Katherine of Aragon: The True Queen, the first in the Six Tudor Queens series, is a wonderfully engrossing and detailed historical novel. Author Alison Weir is so very well qualified to write this superb account of the Spanish-born Catalina, better known by most of us as Katherine of Aragon.
From 1501, when Katherine first sets foot on English soil, to 1536, the reader experiences the world through Katherine’s eyes. Her marriage to Arthur, who is a studious young man but obviously ill is not consummated. Her future hangs in the balance after his death. However, her whole life seems to be continually precarious and, as time goes on she is so at the mercy of the King and the influential courtiers around him.
Katherine has been raised by her mother, Queen Isabella of Spain, to be Queen of England. Her upbringing, combined with her faith, patience, sense of place and loyalty give her the strength and determination to persevere and sustain her dignity through all that she endures.
Who else could have waited so patiently (and in near poverty), to become the wife of Henry the V111?
Theirs is a beautifully told love story that thrives for many years even against their loss of so many babies. Katherine suffers but remains stoical.

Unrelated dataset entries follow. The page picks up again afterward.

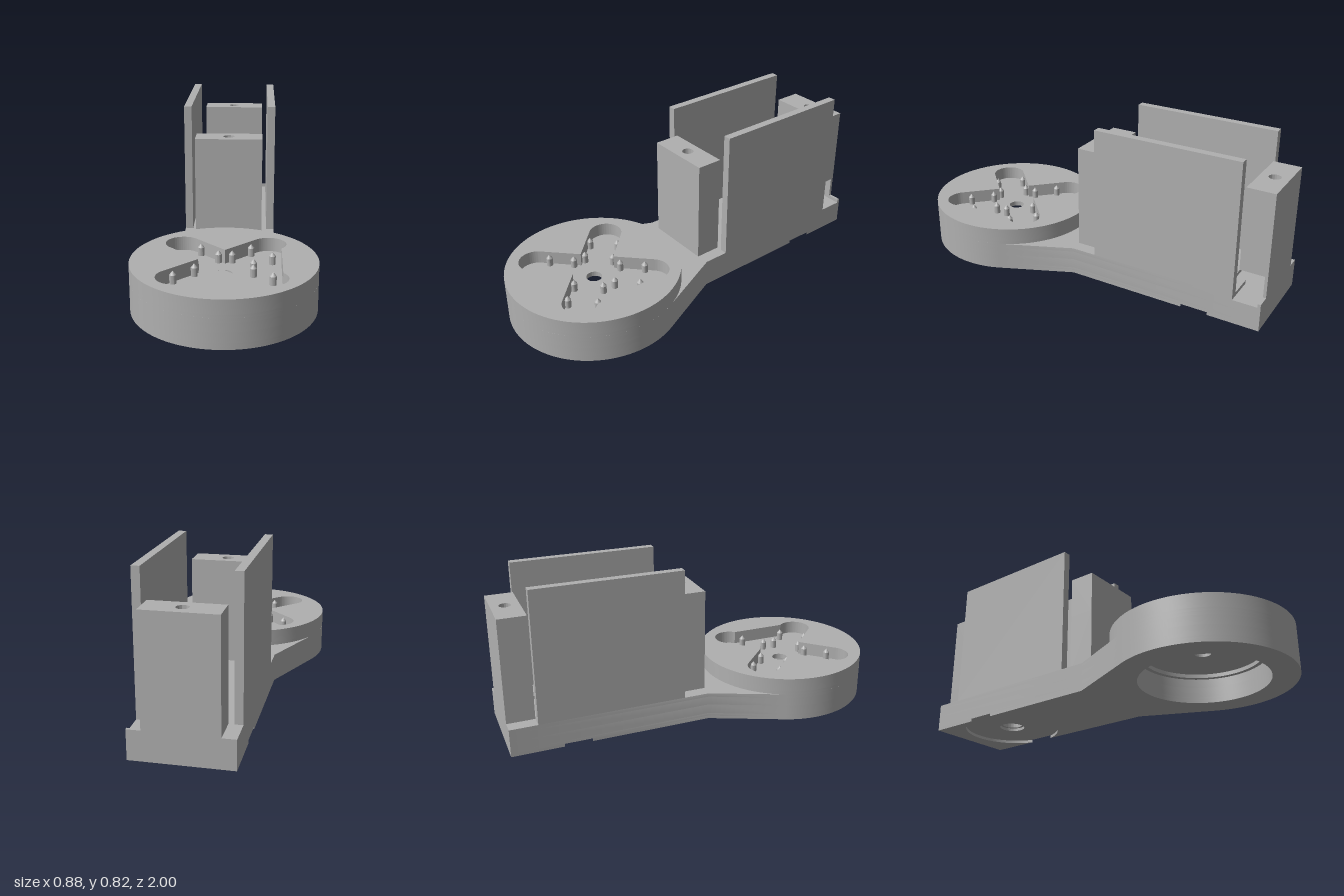
import * as THREE from 'three';
import { toCreasedNormals } from 'three/addons/utils/BufferGeometryUtils.js';

const DISC_Z = 0.56, DISC_R = 0.44; // round end of the arm
const NUT_Z = -0.67, PAD_R = 0.25; // pivot hole and shallow pad under it
const HALF = 0.24, NECK_Z = 0.02, BACK = -1;
const PLATE_TOP = 0.144, DISC_TOP = 0.23, SLOT_FLOOR = 0.16;
const SLOT_W = 0.085, SLOT_END = 0.297;

export function createModel() {
  const model = new THREE.Group();
  const grey = new THREE.MeshStandardMaterial({ color: 0xb0b0b0 });
  grey.name = 'grey plastic';

  function add(name, geometry, x = 0, y = 0, z = 0) {
    const mesh = new THREE.Mesh(geometry, grey);
    mesh.name = name;
    mesh.position.set(x, y, z);
    model.add(mesh);
    return mesh;
  }

  // Horizontal slab: shapes are drawn in (x, z) and fill y0..y1
  function slab(name, shape, y0, y1, holes = []) {
    shape.holes.push(...holes);
    const g = new THREE.ExtrudeGeometry(shape, { depth: y1 - y0, bevelEnabled: false, curveSegments: 48 });
    g.rotateX(Math.PI / 2).translate(0, y1, 0);
    return add(name, toCreasedNormals(g, 0.5));
  }

  function block(name, x0, x1, y0, y1, z0, z1) {
    return add(name, new THREE.BoxGeometry(x1 - x0, y1 - y0, z1 - z0),
      (x0 + x1) / 2, (y0 + y1) / 2, (z0 + z1) / 2);
  }

  const circle = (z, r, Type = THREE.Path) => new Type().absarc(0, z, r, 0, Math.PI * 2, false);
  const polygon = (pts, Type = THREE.Path) => new Type(pts.map(([x, z]) => new THREE.Vector2(x, z)));

  // Straight sides that meet the round end at a tangent
  const dx = HALF, dz = NECK_Z - DISC_Z;
  const tangent = Math.atan2(dz, dx) + Math.acos(DISC_R / Math.hypot(dx, dz));
  function roundEnd(shape) {
    shape.lineTo(HALF, NECK_Z);
    shape.absarc(0, DISC_Z, DISC_R, tangent, Math.PI - tangent, false);
    shape.lineTo(-HALF, NECK_Z);
    return shape;
  }
  function armOutline(notched) {
    const s = new THREE.Shape();
    s.moveTo(-HALF, BACK);
    s.lineTo(HALF, BACK);
    if (notched) {
      // cable channel, open at the left edge
      for (const [x, z] of [[HALF, -0.985], [-0.07, -0.985], [-0.07, -0.8], [0.07, -0.8], [0.07, -0.86], [HALF, -0.86]]) s.lineTo(x, z);
    }
    return roundEnd(s);
  }

  // Arm bottom layer, cut by the round pad recess
  const a = Math.acos(HALF / PAD_R), padHalf = PAD_R * Math.sin(a);
  const front = new THREE.Shape();
  front.moveTo(HALF, NUT_Z + padHalf);
  roundEnd(front);
  front.absarc(0, NUT_Z, PAD_R, Math.PI - a, a + 0.001, true);
  slab('armBottomFront', front, 0, 0.015, [circle(DISC_Z, 0.312)]);
  const back = new THREE.Shape();
  back.moveTo(-HALF, BACK);
  back.lineTo(HALF, BACK);
  back.absarc(0, NUT_Z, PAD_R, -a, -Math.PI + a, true);
  slab('armBottomBack', back, 0, 0.015);

  // Arm body: pivot hole below, hexagonal nut pocket above, round recess under the disc
  const hexagon = () => polygon(Array.from({ length: 6 }, (_, i) => {
    const t = i * Math.PI / 3 - 0.12;
    return [0.104 * Math.cos(t), NUT_Z + 0.104 * Math.sin(t)];
  }));
  slab('armLower', armOutline(false), 0.015, 0.03, [circle(DISC_Z, 0.312), circle(NUT_Z, 0.066)]);
  slab('armMiddle', armOutline(false), 0.03, 0.08, [circle(DISC_Z, 0.312), circle(NUT_Z, 0.053)]);
  slab('armUpper', armOutline(false), 0.08, 0.125, [circle(DISC_Z, 0.312), hexagon()]);
  slab('armTop', armOutline(true), 0.125, PLATE_TOP, [circle(DISC_Z, 0.29), hexagon()]);

  // Disc with a cross-shaped slot
  const cross = new THREE.Path();
  for (let k = 0; k < 4; k++) {
    const t = Math.PI / 4 + k * Math.PI / 2, n = t - Math.PI / 4;
    const x = SLOT_W * Math.SQRT2 * Math.cos(n), z = DISC_Z + SLOT_W * Math.SQRT2 * Math.sin(n);
    if (k === 0) cross.moveTo(x, z); else cross.lineTo(x, z);
    cross.absarc(SLOT_END * Math.cos(t), DISC_Z + SLOT_END * Math.sin(t), SLOT_W, t - Math.PI / 2, t + Math.PI / 2, false);
  }
  slab('slotFloor', circle(DISC_Z, DISC_R, THREE.Shape), PLATE_TOP, SLOT_FLOOR, [circle(DISC_Z, 0.04)]);
  slab('slottedDisc', circle(DISC_Z, DISC_R, THREE.Shape), SLOT_FLOOR, DISC_TOP, [cross]);
  slab('hubRing', circle(DISC_Z, 0.065, THREE.Shape), 0.134, PLATE_TOP, [circle(DISC_Z, 0.04)]);

  // Pointed pegs along the slot walls
  const pegProfile = [[0.016, 0], [0.016, 0.042], [0, 0.062]].map(([r, y]) => new THREE.Vector2(r, y));
  const peg = toCreasedNormals(new THREE.LatheGeometry(pegProfile, 16), 0.5);
  for (let k = 0; k < 4; k++) {
    const t = Math.PI / 4 + k * Math.PI / 2, c = Math.cos(t), s = Math.sin(t);
    for (const along of [0.12, 0.247]) for (const side of [-0.073, 0.073]) {
      add('peg', peg, along * c - side * s, SLOT_FLOOR, DISC_Z + along * s + side * c);
    }
  }

  // Side panels
  for (const side of [-1, 1]) {
    block('sidePanel', side * 0.22 - 0.02, side * 0.22 + 0.02, PLATE_TOP, 0.82, -0.86, -0.11);
  }

  // Screw posts, each with a screw hole in its top
  const W = 0.174, POST_TOP = 0.676;
  function post(name, z0, z1, y0) {
    block(name, -W, W, y0, 0.46, z0, z1);
    const top = polygon([[-W, z0], [W, z0], [W, z1], [-W, z1]], THREE.Shape);
    slab(name + 'Top', top, 0.46, POST_TOP, [circle((z0 + z1) / 2, 0.029)]);
  }
  post('frontPost', -0.11, 0.025, PLATE_TOP);
  post('backPost', BACK, -0.86, 0.255);

  // Foot of the back post, open for the cable channel
  block('backPostFoot', -W, -0.07, PLATE_TOP, 0.255, BACK, -0.86);
  block('backPostRearWall', -0.07, W, PLATE_TOP, 0.255, BACK, -0.985);

  return model;
}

King Henry also shows kindness to her in the early years when each child is lost.
The intrigues of court life are never ending, along with the striving for power, favour and wealth of the nobility and peers of the realm.

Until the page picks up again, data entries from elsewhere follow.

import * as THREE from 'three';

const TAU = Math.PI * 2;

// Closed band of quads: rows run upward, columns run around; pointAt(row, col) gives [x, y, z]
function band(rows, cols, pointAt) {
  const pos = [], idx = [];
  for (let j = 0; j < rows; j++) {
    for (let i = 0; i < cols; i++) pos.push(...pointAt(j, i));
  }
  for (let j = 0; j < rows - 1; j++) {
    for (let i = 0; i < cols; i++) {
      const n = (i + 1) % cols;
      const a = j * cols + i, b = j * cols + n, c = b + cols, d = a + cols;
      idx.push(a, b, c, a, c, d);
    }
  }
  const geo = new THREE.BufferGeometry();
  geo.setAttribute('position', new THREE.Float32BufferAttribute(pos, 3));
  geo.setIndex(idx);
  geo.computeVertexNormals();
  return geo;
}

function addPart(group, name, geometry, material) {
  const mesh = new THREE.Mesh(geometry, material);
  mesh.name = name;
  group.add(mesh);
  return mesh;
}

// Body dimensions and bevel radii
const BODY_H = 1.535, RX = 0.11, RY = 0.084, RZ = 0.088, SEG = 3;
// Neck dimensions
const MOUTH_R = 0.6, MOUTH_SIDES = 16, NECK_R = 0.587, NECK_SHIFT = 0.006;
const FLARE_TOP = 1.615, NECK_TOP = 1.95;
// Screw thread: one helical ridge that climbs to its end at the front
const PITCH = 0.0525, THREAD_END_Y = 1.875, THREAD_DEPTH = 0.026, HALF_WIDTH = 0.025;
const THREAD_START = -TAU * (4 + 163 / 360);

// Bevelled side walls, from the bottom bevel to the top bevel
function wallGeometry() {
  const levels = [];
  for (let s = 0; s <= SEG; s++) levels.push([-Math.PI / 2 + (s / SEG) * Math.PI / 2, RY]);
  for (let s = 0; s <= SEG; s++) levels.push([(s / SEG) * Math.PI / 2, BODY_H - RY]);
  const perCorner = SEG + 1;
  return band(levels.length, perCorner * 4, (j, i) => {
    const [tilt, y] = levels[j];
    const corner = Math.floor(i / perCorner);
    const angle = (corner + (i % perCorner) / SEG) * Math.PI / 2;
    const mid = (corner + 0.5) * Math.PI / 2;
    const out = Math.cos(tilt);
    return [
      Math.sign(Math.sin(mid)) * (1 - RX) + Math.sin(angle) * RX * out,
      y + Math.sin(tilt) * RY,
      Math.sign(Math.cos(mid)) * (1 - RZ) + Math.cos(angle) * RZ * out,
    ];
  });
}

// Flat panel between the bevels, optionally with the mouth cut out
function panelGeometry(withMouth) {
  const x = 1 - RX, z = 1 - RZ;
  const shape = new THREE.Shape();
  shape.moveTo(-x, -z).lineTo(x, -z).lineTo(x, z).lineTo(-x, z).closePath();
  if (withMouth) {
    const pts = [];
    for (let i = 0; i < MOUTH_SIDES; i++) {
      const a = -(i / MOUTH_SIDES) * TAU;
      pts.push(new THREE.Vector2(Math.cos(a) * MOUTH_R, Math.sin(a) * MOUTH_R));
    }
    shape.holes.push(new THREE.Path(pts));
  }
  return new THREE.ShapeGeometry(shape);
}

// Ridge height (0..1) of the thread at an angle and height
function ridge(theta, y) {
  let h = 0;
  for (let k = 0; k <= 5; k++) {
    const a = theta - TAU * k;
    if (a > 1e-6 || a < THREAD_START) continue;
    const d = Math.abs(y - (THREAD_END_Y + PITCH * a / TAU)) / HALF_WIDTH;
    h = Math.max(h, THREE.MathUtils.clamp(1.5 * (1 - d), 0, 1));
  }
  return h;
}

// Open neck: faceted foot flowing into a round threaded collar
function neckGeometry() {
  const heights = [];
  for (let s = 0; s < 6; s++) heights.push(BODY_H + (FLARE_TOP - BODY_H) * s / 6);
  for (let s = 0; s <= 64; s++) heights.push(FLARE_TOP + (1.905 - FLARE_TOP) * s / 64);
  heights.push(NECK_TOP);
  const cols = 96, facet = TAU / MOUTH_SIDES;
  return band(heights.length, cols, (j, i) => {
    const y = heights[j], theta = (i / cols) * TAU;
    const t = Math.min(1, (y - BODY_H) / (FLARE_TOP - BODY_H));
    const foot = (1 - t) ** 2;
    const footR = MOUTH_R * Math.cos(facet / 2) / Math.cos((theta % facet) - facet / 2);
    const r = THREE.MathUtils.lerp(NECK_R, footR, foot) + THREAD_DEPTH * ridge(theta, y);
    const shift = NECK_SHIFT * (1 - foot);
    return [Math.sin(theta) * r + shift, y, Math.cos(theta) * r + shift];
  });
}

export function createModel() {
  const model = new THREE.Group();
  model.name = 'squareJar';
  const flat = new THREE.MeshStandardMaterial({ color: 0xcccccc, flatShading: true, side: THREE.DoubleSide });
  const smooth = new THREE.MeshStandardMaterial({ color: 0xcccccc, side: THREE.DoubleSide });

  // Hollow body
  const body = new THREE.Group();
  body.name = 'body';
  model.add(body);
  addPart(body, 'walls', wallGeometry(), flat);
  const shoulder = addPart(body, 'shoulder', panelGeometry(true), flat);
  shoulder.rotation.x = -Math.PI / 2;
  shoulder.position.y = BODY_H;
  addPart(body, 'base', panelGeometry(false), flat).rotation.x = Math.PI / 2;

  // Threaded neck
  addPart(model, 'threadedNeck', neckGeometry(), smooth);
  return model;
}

Court life which can be so cruel and ruthless is also portrayed in detail to include food, genteel needlework/tapestry making, poetry, masques, dancing, philosophy and the medical approaches that were practised in the 16th Century
The interplay between England, Spain and France is intermingled with the power of the Pope in Rome. It is also a battle of religious doctrines and manipulation of these to suit the King in particular as well as those in the Church and Parliament.

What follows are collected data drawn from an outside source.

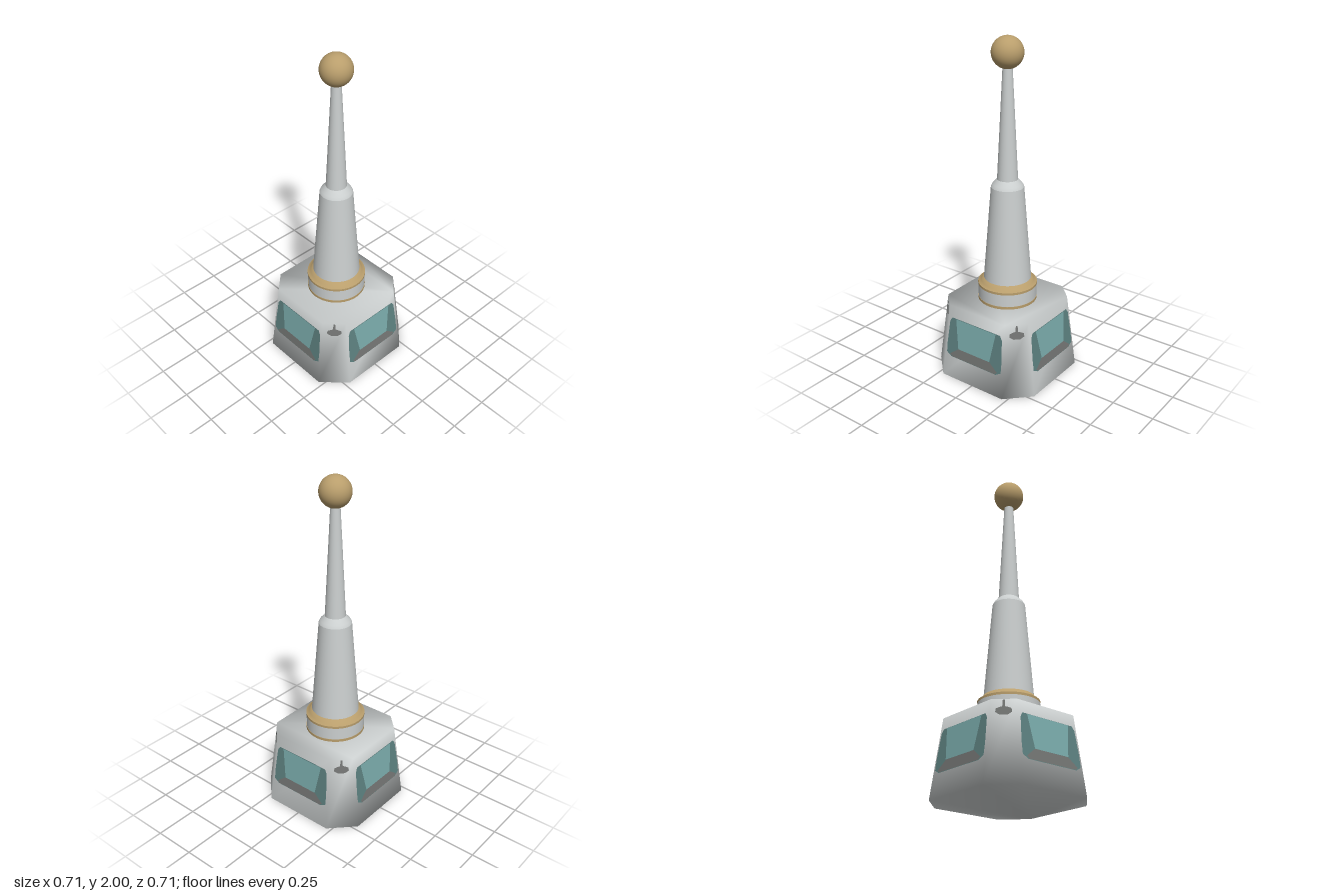
import * as THREE from 'three';

const mat = (name, color) => {
  const m = new THREE.MeshStandardMaterial({ color });
  m.name = name;
  return m;
};

// Ring of eight corners of a square with cut corners
const octagon = (half, cut, y) => [
  [cut, half], [half, cut], [half, -cut], [cut, -half],
  [-cut, -half], [-half, -cut], [-half, cut], [-cut, half],
].map(([x, z]) => [x, y, z]);

// Tapered block with softly shared normals
function blockGeometry() {
  const rings = [...octagon(0.354, 0.22, 0), ...octagon(0.295, 0.2, 0.45)];
  const index = [];
  for (let i = 0; i < 8; i++) {
    const j = (i + 1) % 8;
    index.push(i, j, j + 8, i, j + 8, i + 8);
    if (i > 0 && i < 7) index.push(0, i + 1, i, 8, 8 + i, 9 + i);
  }
  const g = new THREE.BufferGeometry();
  g.setAttribute('position', new THREE.Float32BufferAttribute(rings.flat(), 3));
  g.setIndex(index);
  g.computeVertexNormals();
  return g;
}

// Flat painted shape laid on a sloping wall
function wallPlate(points, foot, slope, lift) {
  const g = new THREE.ShapeGeometry(new THREE.Shape(points.map((p) => new THREE.Vector2(...p))));
  const p = g.attributes.position;
  for (let i = 0; i < p.count; i++) p.setZ(i, foot - slope * p.getY(i) + lift);
  g.computeVertexNormals();
  return g;
}

// Right half of an outline, bottom to top, mirrored to the left
const mirror = (half) => [...half, ...half.map(([x, y]) => [-x, y]).reverse()];

export function createModel() {
  const root = new THREE.Group();
  const grey = mat('pale grey', 0xcbcfcf);
  const gold = mat('gold', 0xb99e6c);
  const glass = mat('teal glass', 0x7aabab);
  const frame = mat('dark teal', 0x5d8180);
  const dark = mat('dark grey', 0x747674);

  const add = (name, geometry, material, parent = root) => {
    const mesh = new THREE.Mesh(geometry, material);
    mesh.name = name;
    parent.add(mesh);
    return mesh;
  };
  const lathe = (points) =>
    new THREE.LatheGeometry(points.map((p) => new THREE.Vector2(...p)), 40);

  add('base', blockGeometry(), grey);

  // Windows on the four main walls
  const windowParts = [
    ['windowFrame', frame, 0.002, mirror([[0.165, 0.135], [0.2, 0.155], [0.2, 0.22], [0.19, 0.355], [0.175, 0.38]])],
    ['windowSill', dark, 0.003, mirror([[0.16, 0.137], [0.175, 0.15], [0.115, 0.197]])],
    ['windowPane', glass, 0.004, mirror([[0.115, 0.197], [0.145, 0.378]])],
  ];
  // Small badges on the four cut corners
  const badgeParts = [
    ['badgePlate', mirror([[0.02, 0.362], [0.043, 0.378], [0.04, 0.398], [0.012, 0.408]])],
    ['badgeStem', mirror([[0.008, 0.405], [0.005, 0.445]])],
  ];
  for (let i = 0; i < 4; i++) {
    const wall = new THREE.Group();
    wall.name = 'window';
    wall.rotation.y = i * Math.PI / 2;
    for (const [name, material, lift, pts] of windowParts)
      add(name, wallPlate(pts, 0.354, 0.131, lift), material, wall);
    root.add(wall);

    const corner = new THREE.Group();
    corner.name = 'cornerBadge';
    corner.rotation.y = (i + 0.5) * Math.PI / 2;
    for (const [name, pts] of badgeParts)
      add(name, wallPlate(pts, 0.406, 0.1245, 0.002), dark, corner);
    root.add(corner);
  }

  // Collar with gold trim
  add('collarFoot', new THREE.CylinderGeometry(0.175, 0.175, 0.016, 40), gold).position.y = 0.458;
  add('collarBand', new THREE.CylinderGeometry(0.173, 0.173, 0.082, 40), grey).position.y = 0.505;
  add('collarTop', lathe([[0.175, 0.542], [0.175, 0.556], [0.175, 0.556], [0.155, 0.564], [0.145, 0.584], [0.12, 0.586]]), gold);

  // Two-stage tapering mast
  add('lowerMast', lathe([[0.142, 0.56], [0.095, 1.15]]), grey);
  add('mastShoulder', lathe([[0.095, 1.15], [0.086, 1.168], [0.06, 1.195]]), grey);
  add('upperMast', lathe([[0.06, 1.19], [0.027, 1.84]]), grey);

  // Ball finial
  add('ball', new THREE.SphereGeometry(0.09, 40, 24), gold).position.y = 1.91;

  return root;
}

Toward the end of the book, I did become a little impatient with Katherine’s obstinacy which caused her so much suffering. However, her strength and conviction reflect a lifetime of devotion that was part of her life and belief in the sixteenth century. Her kindness and generosity of spirit was rewarded by the love, service and loyalty she received.
I initially delayed reading this book simply because of its sheer volume. Although I had read and enjoyed Phillipa Gregory’s Behind the Constant Queen, I would have missed a slice of history that places a compassionate and vicarious account of Katherine of Aragon. The story is also told with an understanding of King Henry VIII. One that has made me look a little more kindly on his position and life at this stage.
A long but most enjoyable read.
Six Tudor Queens – Katherine of Aragon The True Queen by Alison Weir, is published by Hachette Australia and available from Dymocks